Many pain experts think opioid pain relievers have gotten a bad rap because of media attention to addiction issues. The research shows that 2 to 6 percent of people without a history of substance abuse who are prescribed opiates for chronic pain still develop problem behaviors. However, this statistic includes people of all ages, and young people are much more likely to develop addiction issues because they're more likely to be on the medications for many years.

This misplaced suspicion of opiates is too bad, since opioid pain relievers can be very effective at relieving pain with minimal side effects or risk of organ damage, even with long-term use.

Studies of the neurobiology of pain have shown that pain relievers work differently in the brains of those in chronic pain versus those who are not actually in pain but take them to get high. And of course terminally ill patients are a different case entirely; there's no reason at all not to give opiates to relieve pain in those who are terminally ill.

When you're in pain and take opiates, the body usually experiences much less "buzz" or "high" than a person not in pain would experience. You may feel drowsy or sleepy, but you'll get used to that, and the feeling will probably go away after your body gets used to the medication.

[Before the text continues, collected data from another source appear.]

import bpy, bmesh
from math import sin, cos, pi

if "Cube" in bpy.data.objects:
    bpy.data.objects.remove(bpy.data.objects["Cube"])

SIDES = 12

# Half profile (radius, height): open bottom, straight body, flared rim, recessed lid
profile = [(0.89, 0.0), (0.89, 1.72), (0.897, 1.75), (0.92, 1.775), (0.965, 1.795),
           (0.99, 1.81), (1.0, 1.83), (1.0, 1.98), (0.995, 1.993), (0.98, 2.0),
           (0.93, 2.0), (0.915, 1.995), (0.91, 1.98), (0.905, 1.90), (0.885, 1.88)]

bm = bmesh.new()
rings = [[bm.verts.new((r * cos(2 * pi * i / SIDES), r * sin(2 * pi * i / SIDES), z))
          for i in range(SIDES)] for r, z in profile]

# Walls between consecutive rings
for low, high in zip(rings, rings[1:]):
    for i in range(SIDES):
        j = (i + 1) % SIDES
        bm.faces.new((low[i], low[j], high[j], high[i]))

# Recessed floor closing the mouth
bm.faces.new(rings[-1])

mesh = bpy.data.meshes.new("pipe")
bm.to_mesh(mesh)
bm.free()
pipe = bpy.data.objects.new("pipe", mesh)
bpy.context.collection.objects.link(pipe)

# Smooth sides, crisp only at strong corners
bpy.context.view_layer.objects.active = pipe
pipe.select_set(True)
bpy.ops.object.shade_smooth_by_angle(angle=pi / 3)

Medically speaking, the definition of addiction is that you start experiencing cravings for the drug and begin engaging in behaviors that are counterproductive to happiness and success in order to get it. Researchers are still trying to figure out how to predict who will fall into the small category of patients who will become addicted to opioid pain relievers when taking them specifically for pain -- so the best plan is to discuss this issue with your doctor. If your family has a history of vulnerability to addiction, be sure to mention this concern. But in general, since older folks are much less likely to develop these kinds of issues, you don't need to fear addiction when taking a drug to control physical symptoms of pain.